Living with and caring for my 91-year-old father is a privilege, a learning experience, an opportunity, and a challenge. A middle-of-the-pack baby boomer, I clearly recall a childhood in which few women worked outside the home. Homemaking and childcare combined were full time responsibilities. Several families had a grandparent living with them after the death of a spouse. It wasn’t until the end of the Vietnam War that most women entered the workforce, thereby increasing  the demand for housekeepers, childcare providers, and homes for the aged. 

Because we Boomers were there during the seismic shift from stay-at-home mom to corporate partner, we like to think the improvements in childcare and elder care are partly due to our intervention. Childcare providers must be certified. Assisted living facilities smell clean, are well lit, and serve fresh fruit every day. The pandemic upended the complacency: Lockdowns forced parents to provide 24/7 childcare while trying to navigate online learning platforms.  For over a year, visiting our elders in care facilities was forbidden.  Millions of Boomers are traumatized by the guilt inherent in placing our elders in care facilities, compounded by being unable to see or comfort them as they languished, and too many passed to the mystery alone.

Yes, yes, yes.  I am grateful every day for the privilege of assisting Dad as his life journey winds down.  Slow and deliberate in his gait, falls are a risk.  His mind is sharp: ready to advise NASCAR drivers, boxers, football coaches, Jeopardy contestants, and politicians, to name a few.  A few months ago, he decided to quit driving.  For most 91 year olds, this decision would be a gift to everyone on the highway.  But Dad is an excellent driver.  He obeys the rules of the road and he anticipates dozens of variables simultaneously. Since I took over the driving, my inadequacies as a motor vehicle operator are in stark relief, inspiration for a running monologue from the patriarch. 

No. (Despite my best efforts) I have not turned Dad into a tea drinker.  Every morning, he looks at my little mound of moist tea leaves and raises an eyebrow as if to ask, “You consumed this?” (The eyebrow somehow manages to pass negative judgment in the same instant, bringing out the defender in me.) So I was not totally surprised when Dad compared those spent leaves unfavorably.

The Clogged Drain

The drain in Dad’s bathroom was sluggish for a few days, followed by emptying s-l-o-w-l-y over several minutes, followed by several hours.  I tried the baking soda and white vinegar method of drain cleaning. Results were not dramatic, so tools were obtained and that piece of plastic pipe that looks like a U was removed.  

“Rinse that out,” the patriarch ordered.  Stupidly, I went to the kitchen sink, turned the water pressure up, and poked the spigot into the piece of pipe.  After a bit of backwash, a large rubbery plug came shooting out of the pipe.

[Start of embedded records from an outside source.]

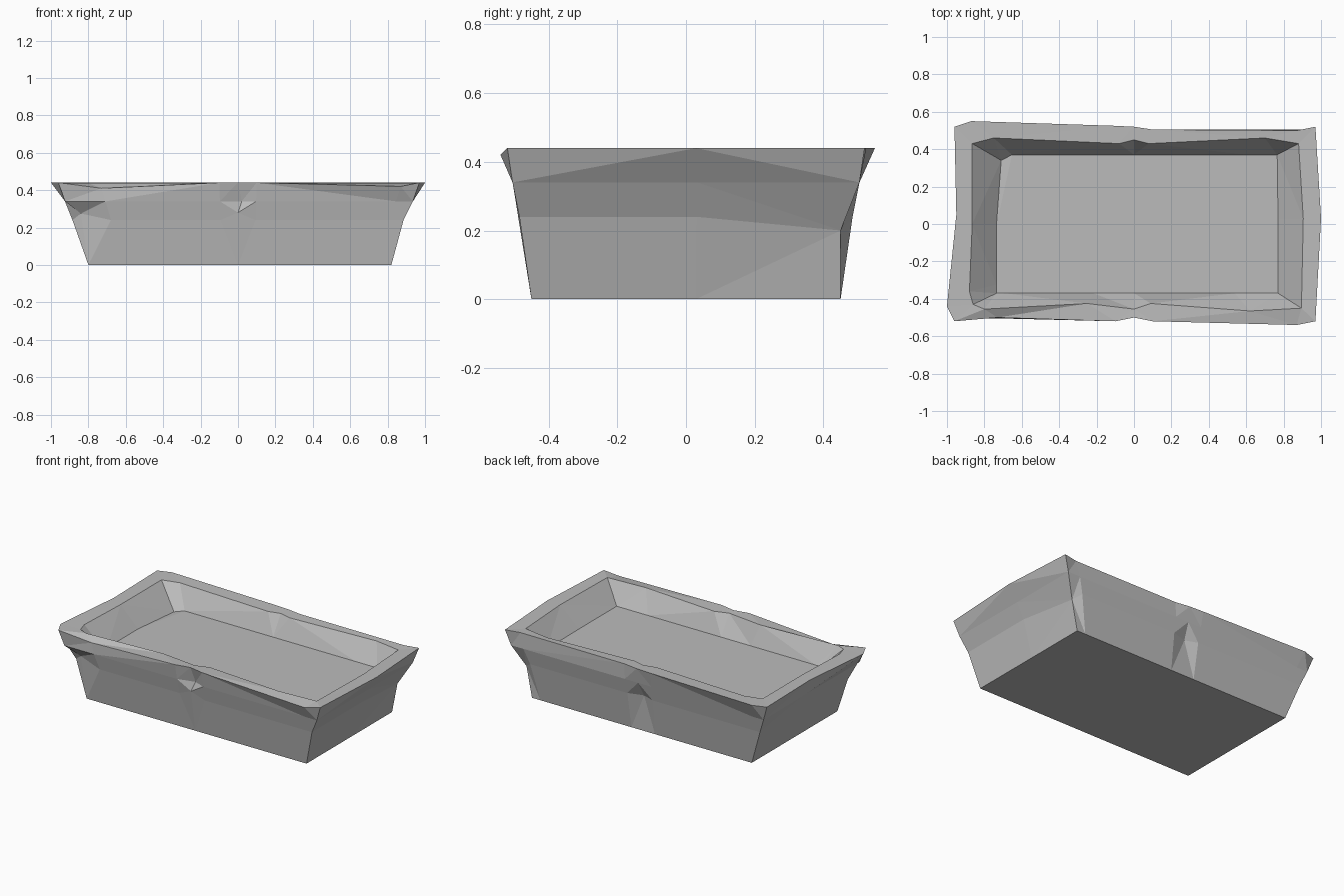
import bpy
import bmesh

cube = bpy.data.objects.get("Cube")
if cube:
    bpy.data.objects.remove(cube, do_unlink=True)

stone = bpy.data.materials.new("grey stone")
stone.use_nodes = True
GREY = (0.5, 0.5, 0.5, 1)
stone.diffuse_color = GREY
stone.node_tree.nodes["Principled BSDF"].inputs["Base Color"].default_value = GREY


def clamp(v, low, high):
    return max(low, min(high, v))


# Uneven outer and inner outlines of the rim, anticlockwise from the front left corner
RIM_OUT = [(-.96, -.52), (-.73, -.5), (-.1, -.52), (0, -.5), (.1, -.52), (.87, -.54),
           (.97, -.52), (1, .03), (.97, .52), (.87, .5), (.1, .505), (0, .52),
           (-.1, .525), (-.87, .55), (-.96, .52), (-.95, .05), (-1, -.44)]
RIM_IN = [(-.86, -.43), (-.8, -.455), (-.25, -.425), (0, -.455), (.09, -.425), (.62, -.465),
          (.895, -.45), (.905, .03), (.88, .43), (.7, .46), (.08, .43), (0, .45),
          (-.08, .43), (-.75, .46), (-.865, .43), (-.865, 0), (-.88, -.36)]
FRONT_LEFT, FRONT_MID, BACK_RIGHT, BACK_MID = 0, 3, 8, 11


def squared(outline, scale, x_low, x_high, y_half, z):
    """Fit an outline into a rectangle at height z."""
    sx, sy = scale
    return [(clamp(x * sx, x_low, x_high), clamp(y * sy, -y_half, y_half), z)
            for x, y in outline]


# Tapered outer wall
base = squared(RIM_OUT, (.87, .95), -.8, .82, .45, 0)
lower = squared(RIM_OUT, (.93, 1), -.885, .885, .485, .24)
band = squared(RIM_OUT, (.97, 1.1), -.925, .935, .505, .34)

# Chips knocked out of two corners and the middle of the long sides
lower[FRONT_LEFT] = (-.84, -.455, .275)
lower[BACK_RIGHT] = (.86, .45, .2)
lower[FRONT_MID] = (0, -.495, .28)
band[FRONT_MID] = (.02, -.475, .34)
lower[BACK_MID] = (-.01, .455, .24)

# Rim, dipping slightly along the front, and the sunken floor
outer = [(x, y, .44) for x, y in RIM_OUT]
outer[1] = (-.73, -.5, .41)
outer[5] = (.87, -.54, .42)
inner = [(x, y, .437) for x, y in RIM_IN]
floor = squared(RIM_IN, (.87, .9), -.735, .77, .37, .31)
floor[14] = (-.71, .34, .3)

bm = bmesh.new()
rings = [[bm.verts.new(p) for p in ring]
         for ring in (base, lower, band, outer, inner, floor)]
count = len(RIM_OUT)
for low, high in zip(rings, rings[1:]):
    for i in range(count):
        j = (i + 1) % count
        bm.faces.new((low[i], low[j], high[j], high[i]))
bm.faces.new(list(reversed(rings[0])))
bm.faces.new(rings[-1])
bmesh.ops.triangulate(bm, faces=bm.faces[:])
bmesh.ops.recalc_face_normals(bm, faces=bm.faces[:])

mesh = bpy.data.meshes.new("stone_basin")
bm.to_mesh(mesh)
bm.free()
mesh.materials.append(stone)
basin = bpy.data.objects.new("stone_basin", mesh)
bpy.context.collection.objects.link(basin)
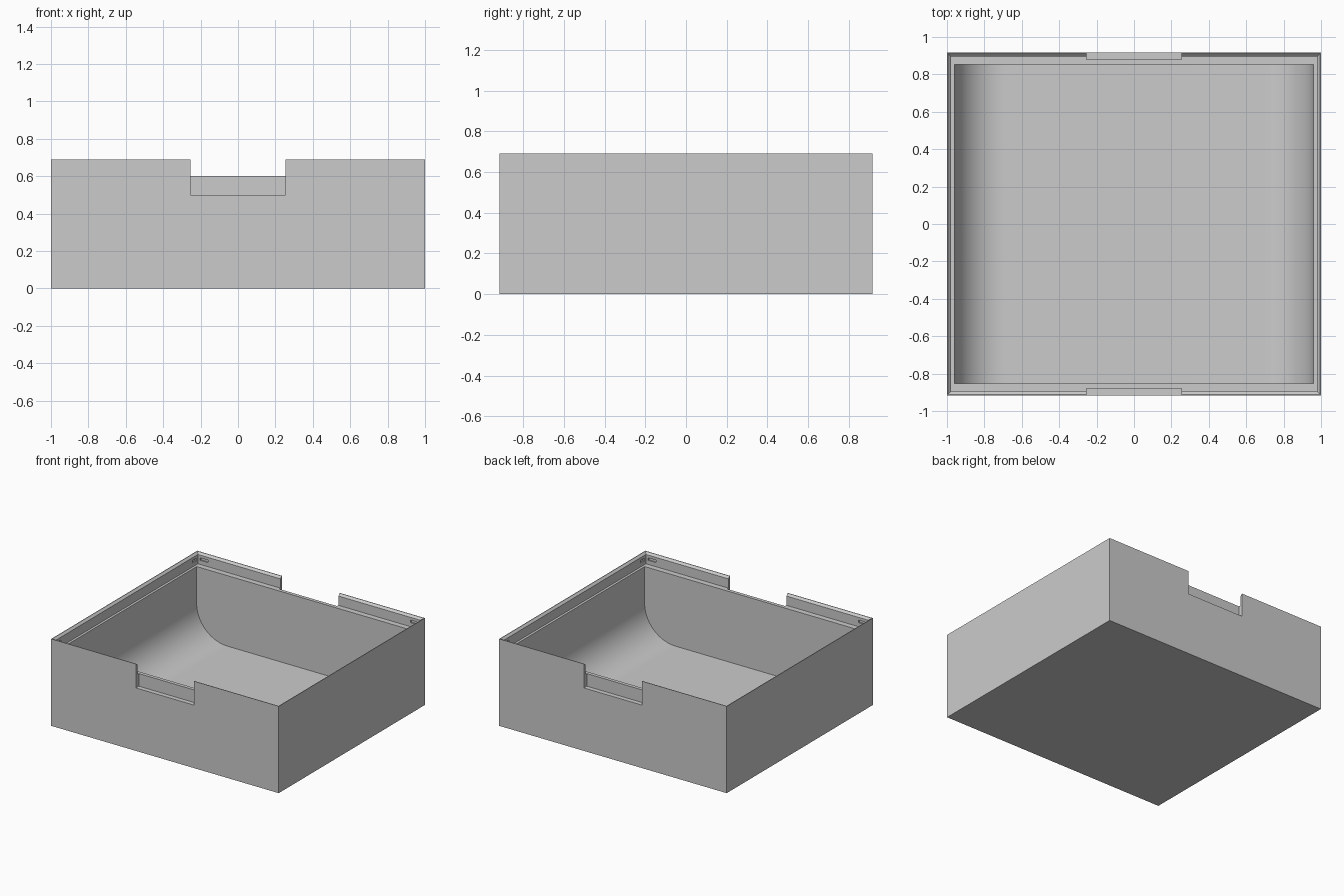
import bpy, bmesh
from math import sin, cos, pi, radians

if "Cube" in bpy.data.objects:
    bpy.data.objects.remove(bpy.data.objects["Cube"], do_unlink=True)

grey = bpy.data.materials.new("plain grey")
grey.use_nodes = True
colour = (0.6, 0.6, 0.6, 1)
grey.diffuse_color = colour
grey.node_tree.nodes["Principled BSDF"].inputs["Base Color"].default_value = colour

HX, HY, HEIGHT = 1.0, 0.917, 0.69
LEDGE = 0.6


def loft(name, rings):
    """Solid through a list of matching closed rings of points."""
    bm = bmesh.new()
    loops = [[bm.verts.new(p) for p in ring] for ring in rings]
    n = len(loops[0])
    for a, b in zip(loops, loops[1:]):
        for i in range(n):
            j = (i + 1) % n
            bm.faces.new((a[i], a[j], b[j], b[i]))
    bm.faces.new(loops[0][::-1])
    bm.faces.new(loops[-1])
    bmesh.ops.recalc_face_normals(bm, faces=bm.faces)
    mesh = bpy.data.meshes.new(name)
    bm.to_mesh(mesh)
    bm.free()
    mesh.materials.append(grey)
    obj = bpy.data.objects.new(name, mesh)
    bpy.context.collection.objects.link(obj)
    return obj


def rect(hx, hy, z, cx=0, cy=0):
    return [(cx + sx * hx, cy + sy * hy, z)
            for sx, sy in ((-1, -1), (1, -1), (1, 1), (-1, 1))]


def block(name, hx, hy, z0, z1, cx=0, cy=0):
    return loft(name, [rect(hx, hy, z0, cx, cy), rect(hx, hy, z1, cx, cy)])


# Outer body
tray = block("tray", HX, HY, 0, HEIGHT)
cutters = []

# Scooped cavity with rounded lower edges along both sides
half, floor, radius = 0.96, 0.04, 0.27
arc = [(half - radius + radius * sin(a), floor + radius - radius * cos(a))
       for a in (pi / 2 * i / 20 for i in range(21))]
right = arc + [(half, 0.65)]
profile = right + [(-x, z) for x, z in reversed(right)]
cutters.append(loft("cavity_cutter",
                    [[(x, y, z) for x, z in profile] for y in (-0.852, 0.852)]))

# Thin lip above the ledge, bevelled on its inner top edge
cutters.append(loft("lip_cutter", [
    rect(HX - 0.021, HY - 0.021, LEDGE),
    rect(HX - 0.021, HY - 0.021, HEIGHT - 0.016),
    rect(HX - 0.005, HY - 0.005, HEIGHT),
    rect(HX - 0.005, HY - 0.005, HEIGHT + 0.05)]))

# Finger notches and small catch slots near the corners
for s in (-1, 1):
    cutters.append(block("notch_cutter", 0.255, 0.05, 0.5, 0.8, 0, s * (HY + 0.013)))
    for t in (-1, 1):
        cutters.append(block("end_slot_cutter", 0.035, 0.01, 0.632, 0.652,
                             s * 0.925, t * (HY - 0.021)))
        cutters.append(block("side_slot_cutter", 0.01, 0.025, 0.632, 0.652,
                             s * (HX - 0.021), t * 0.85))

for cutter in cutters:
    cutter.hide_render = True
    mod = tray.modifiers.new(cutter.name, "BOOLEAN")
    mod.operation = "DIFFERENCE"
    mod.solver = "EXACT"
    mod.object = cutter

# Bake the cuts, then discard the cutters
bpy.context.view_layer.objects.active = tray
tray.select_set(True)
for mod in list(tray.modifiers):
    bpy.ops.object.modifier_apply(modifier=mod.name)
for cutter in cutters:
    bpy.data.objects.remove(cutter, do_unlink=True)
bpy.ops.object.shade_smooth_by_angle(angle=radians(30))
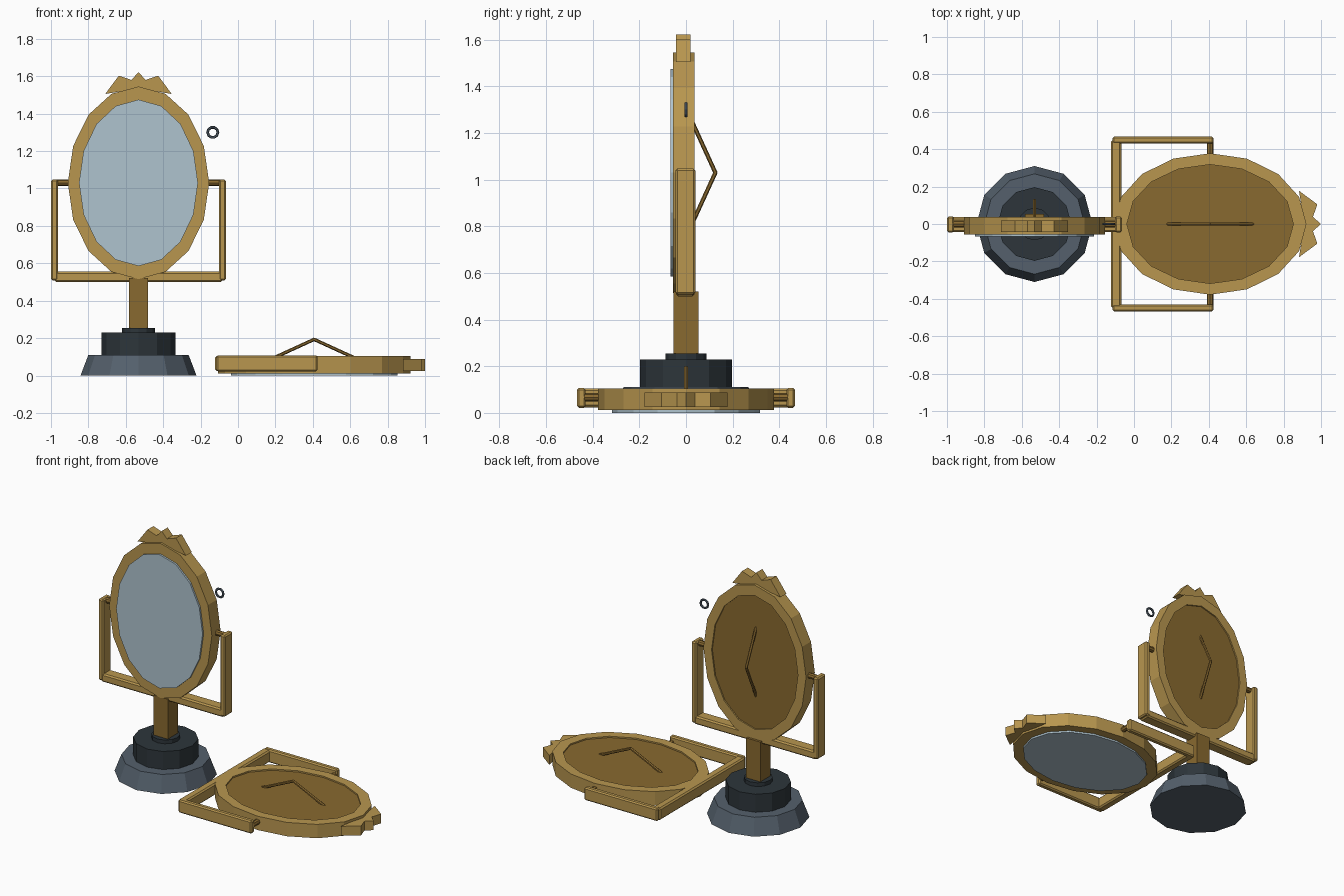
import bpy, bmesh, math
from mathutils import Matrix, Vector

if "Cube" in bpy.data.objects:
    bpy.data.objects.remove(bpy.data.objects["Cube"])


def material(name, rgb):
    m = bpy.data.materials.new(name)
    m.diffuse_color = (*rgb, 1)
    m.use_nodes = True
    m.node_tree.nodes["Principled BSDF"].inputs["Base Color"].default_value = m.diffuse_color
    return m


GOLD = material("gold", (0.48, 0.305, 0.078))
BRONZE = material("dark bronze", (0.25, 0.142, 0.029))
GLASS = material("mirror glass", (0.43, 0.55, 0.62))
SLATE = material("slate", (0.089, 0.117, 0.15))
IRON = material("dark iron", (0.026, 0.036, 0.043))


def finish(bm, name, mat, matrix=Matrix()):
    bmesh.ops.recalc_face_normals(bm, faces=bm.faces)
    bm.transform(matrix)
    me = bpy.data.meshes.new(name)
    bm.to_mesh(me)
    bm.free()
    me.materials.append(mat)
    ob = bpy.data.objects.new(name, me)
    bpy.context.collection.objects.link(ob)
    return ob


def ellipse(rx, rz, n=16):
    return [(rx * math.cos(2 * math.pi * i / n), rz * math.sin(2 * math.pi * i / n)) for i in range(n)]


def slab(name, mat, outline, y0, y1, matrix):
    # outline in x, z extruded along y
    bm = bmesh.new()
    a = [bm.verts.new((x, y0, z)) for x, z in outline]
    b = [bm.verts.new((x, y1, z)) for x, z in outline]
    bm.faces.new(a)
    bm.faces.new(b)
    for i in range(len(a)):
        j = (i + 1) % len(a)
        bm.faces.new((a[i], a[j], b[j], b[i]))
    return finish(bm, name, mat, matrix)


def oval_ring(name, mat, outer, inner, y0, y1, matrix):
    bm = bmesh.new()
    loops = [[bm.verts.new((x, y, z)) for x, z in ellipse(*r)]
             for r, y in ((outer, y0), (outer, y1), (inner, y1), (inner, y0))]
    for k in range(4):
        a, b = loops[k], loops[(k + 1) % 4]
        for i in range(16):
            j = (i + 1) % 16
            bm.faces.new((a[i], a[j], b[j], b[i]))
    return finish(bm, name, mat, matrix)


def box(name, mat, lo, hi, matrix, bevel=0.0):
    lo, hi = Vector(lo), Vector(hi)
    bm = bmesh.new()
    bmesh.ops.create_cube(bm, size=1)
    bm.transform(Matrix.Translation((lo + hi) / 2) @ Matrix.Diagonal((*(hi - lo), 1)))
    if bevel:
        bmesh.ops.bevel(bm, geom=bm.edges[:], offset=bevel, segments=1, affect='EDGES')
    return finish(bm, name, mat, matrix)


def rod(name, mat, p, q, r0, r1, sides, matrix):
    p, q = Vector(p), Vector(q)
    bm = bmesh.new()
    bmesh.ops.create_cone(bm, cap_ends=True, segments=sides, radius1=r0, radius2=r1, depth=(q - p).length)
    d = q - p
    rot = Matrix() if d.x == d.y == 0 else d.to_track_quat('Z', 'Y').to_matrix().to_4x4()
    return finish(bm, name, mat, matrix @ Matrix.Translation((p + q) / 2) @ rot)


def mirror_unit(prefix, m):
    # local origin is the pivot in the middle of the oval
    oval_ring(prefix + "_frame", GOLD, (0.378, 0.515), (0.318, 0.445), -0.055, 0.037, m)
    slab(prefix + "_glass", GLASS, ellipse(0.318, 0.445), -0.067, -0.02, m)
    slab(prefix + "_back_panel", BRONZE, ellipse(0.318, 0.445), -0.02, 0.028, m)
    # pointed crest
    half = [(0.178, 0.475), (0.105, 0.573), (0.038, 0.55)]
    crest = [(0, 0.505)] + half + [(0, 0.592)] + [(-x, z) for x, z in reversed(half)]
    slab(prefix + "_crest", GOLD, crest, -0.042, 0.02, m)
    # bent handle on the back
    for s, side in ((1, "upper"), (-1, "lower")):
        rod(f"{prefix}_{side}_handle", BRONZE, (0, 0.02, 0.232 * s), (0, 0.127, -0.002 * s), 0.009, 0.009, 6, m)
    # yoke and pivots
    box(prefix + "_yoke_bar", GOLD, (-0.45, -0.043, -0.53), (0.45, 0.037, -0.475), m, 0.009)
    for s, side in ((1, "right"), (-1, "left")):
        xs = sorted((0.43 * s, 0.467 * s))
        box(f"{prefix}_{side}_yoke_arm", GOLD, (xs[0], -0.045, -0.522), (xs[1], 0.04, 0.018), m, 0.008)
        rod(f"{prefix}_{side}_pivot", BRONZE, (0.35 * s, 0, 0), (0.44 * s, 0, 0), 0.018, 0.018, 8, m)


# upright mirror, and a second one lying face down
mirror_unit("standing", Matrix.Translation((-0.532, 0, 1.03)))
lay = Matrix(((0, 0, 1, 0), (1, 0, 0, 0), (0, 1, 0, 0), (0, 0, 0, 1)))
mirror_unit("lying", Matrix.Translation((0.407, 0, 0.067)) @ lay)

# stand
base = Matrix.Translation((-0.532, 0, 0))
rod("foot", SLATE, (0, 0, 0), (0, 0, 0.11), 0.31, 0.268, 12, base)
rod("foot_drum", IRON, (0, 0, 0.10), (0, 0, 0.23), 0.197, 0.197, 12, base)
rod("post_collar", IRON, (0, 0, 0.22), (0, 0, 0.255), 0.087, 0.087, 12, base)
box("post", BRONZE, (-0.052, -0.053, 0.24), (0.052, 0.053, 0.52), base)

# small loose ring beside the mirror
bm = bmesh.new()
R, r, n, k = 0.0275, 0.0075, 10, 6
vs = [[bm.verts.new(((R + r * math.cos(2 * math.pi * j / k)) * math.cos(2 * math.pi * i / n),
                     r * math.sin(2 * math.pi * j / k),
                     (R + r * math.cos(2 * math.pi * j / k)) * math.sin(2 * math.pi * i / n)))
       for j in range(k)] for i in range(n)]
for i in range(n):
    for j in range(k):
        bm.faces.new((vs[i][j], vs[(i + 1) % n][j], vs[(i + 1) % n][(j + 1) % k], vs[i][(j + 1) % k]))
finish(bm, "loose_ring", SLATE, Matrix.Translation((-0.135, 0, 1.30)))
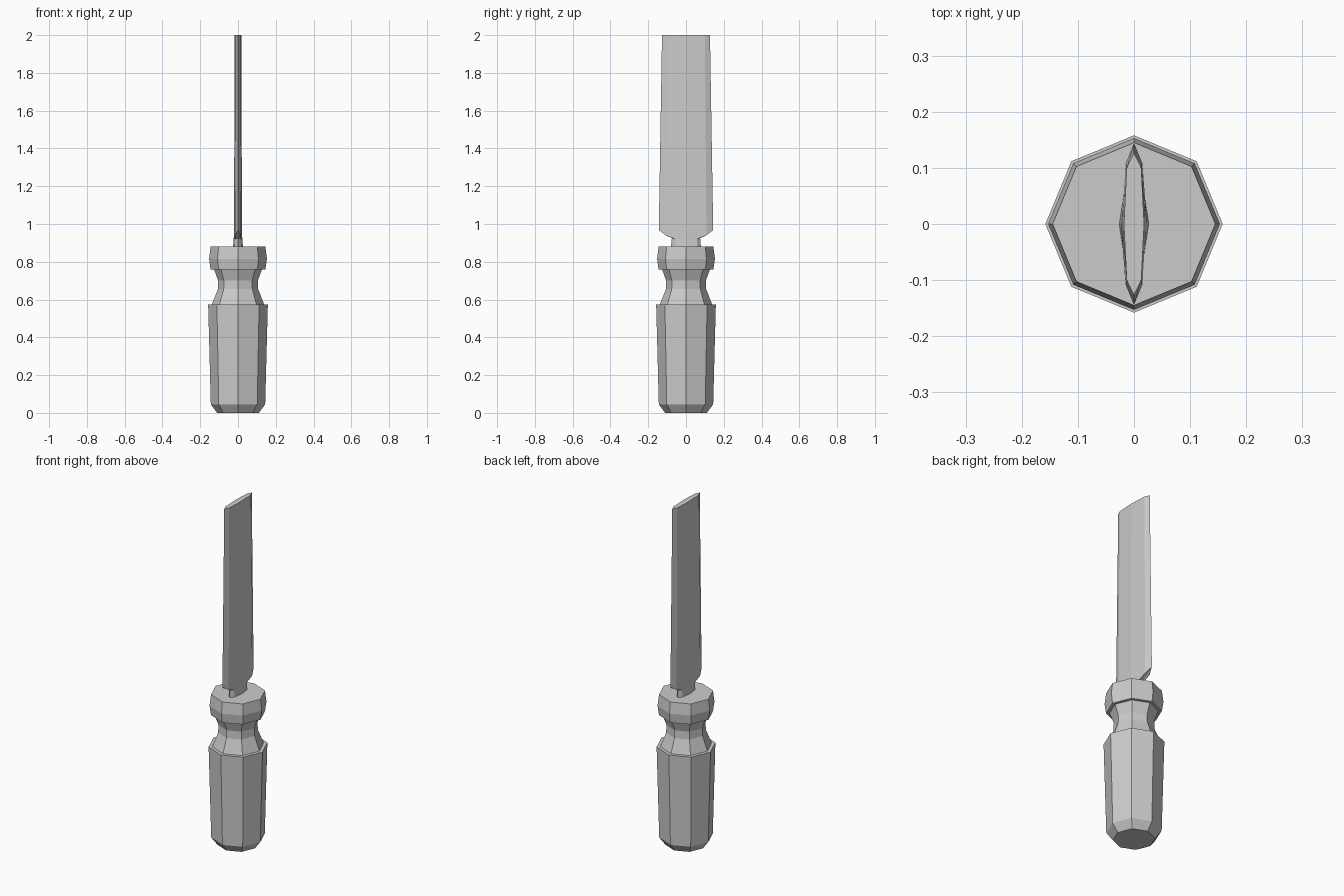
import bpy, bmesh
from math import cos, sin, pi

if "Cube" in bpy.data.objects:
    bpy.data.objects.remove(bpy.data.objects["Cube"])


def loft(name, rings):
    """Skin a stack of equal-length point rings and cap both ends."""
    bm = bmesh.new()
    loops = [[bm.verts.new(p) for p in ring] for ring in rings]
    for a, b in zip(loops, loops[1:]):
        n = len(a)
        for i in range(n):
            j = (i + 1) % n
            bm.faces.new((a[i], a[j], b[j], b[i]))
    bm.faces.new(loops[0][::-1])
    bm.faces.new(loops[-1])
    bmesh.ops.recalc_face_normals(bm, faces=bm.faces)
    mesh = bpy.data.meshes.new(name)
    bm.to_mesh(mesh)
    bm.free()
    obj = bpy.data.objects.new(name, mesh)
    bpy.context.collection.objects.link(obj)
    return obj


def octagon(r, z):
    return [(r * cos(i * pi / 4), r * sin(i * pi / 4), z) for i in range(8)]


def blade_ring(thick, side_x, side_y, edge_y, z_mid, z_side, z_edge):
    """Eight-sided leaf section: thick middle, side facets, thin edges."""
    return [(thick, 0, z_mid), (side_x, side_y, z_side), (0, edge_y, z_edge),
            (-side_x, side_y, z_side), (-thick, 0, z_mid),
            (-side_x, -side_y, z_side), (0, -edge_y, z_edge),
            (side_x, -side_y, z_side)]


# Handle: grip, waisted neck and collar turned as one octagonal profile
profile = [(0.11, 0), (0.144, 0.045), (0.158, 0.575), (0.138, 0.575),
           (0.107, 0.655), (0.105, 0.70), (0.127, 0.76), (0.145, 0.76),
           (0.153, 0.815), (0.145, 0.88)]
loft("handle", [octagon(r, z) for r, z in profile])

# Blade: short tang flaring through the shoulder into the long flat blade
loft("blade", [
    blade_ring(0.027, 0.018, 0.058, 0.08, 0.87, 0.87, 0.87),
    blade_ring(0.023, 0.016, 0.058, 0.075, 0.92, 0.92, 0.925),
    blade_ring(0.021, 0.015, 0.108, 0.144, 0.955, 0.94, 0.968),
    blade_ring(0.018, 0.013, 0.10, 0.127, 2, 2, 2),
])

“Whoa,” I was shocked.  It was black and slightly glossy.  Using vinyl gloves, I carefully placed the plug of stuff on a paper towel and carried it into the bathroom with the clean piece of pipe.  “What IS this?” 

Dad’s eyebrow flew up, “It looks just like those tea leaves you put in the compost every morning,” he grinned mischievously. “But it is mostly denture adhesive I use for the partial.” Not going to lie, readers, his tea simile made me a little nauseous – and defensive.  

One of the photographs below is of my beloved Assam. The other is of Dad’s collection of drain-stopping denture adhesive. Can you tell which is which?

Never a dull moment in this Life With Father.

Damp tea leaves on a paper towel.
Damp solidified dental adhesive on a paper towel.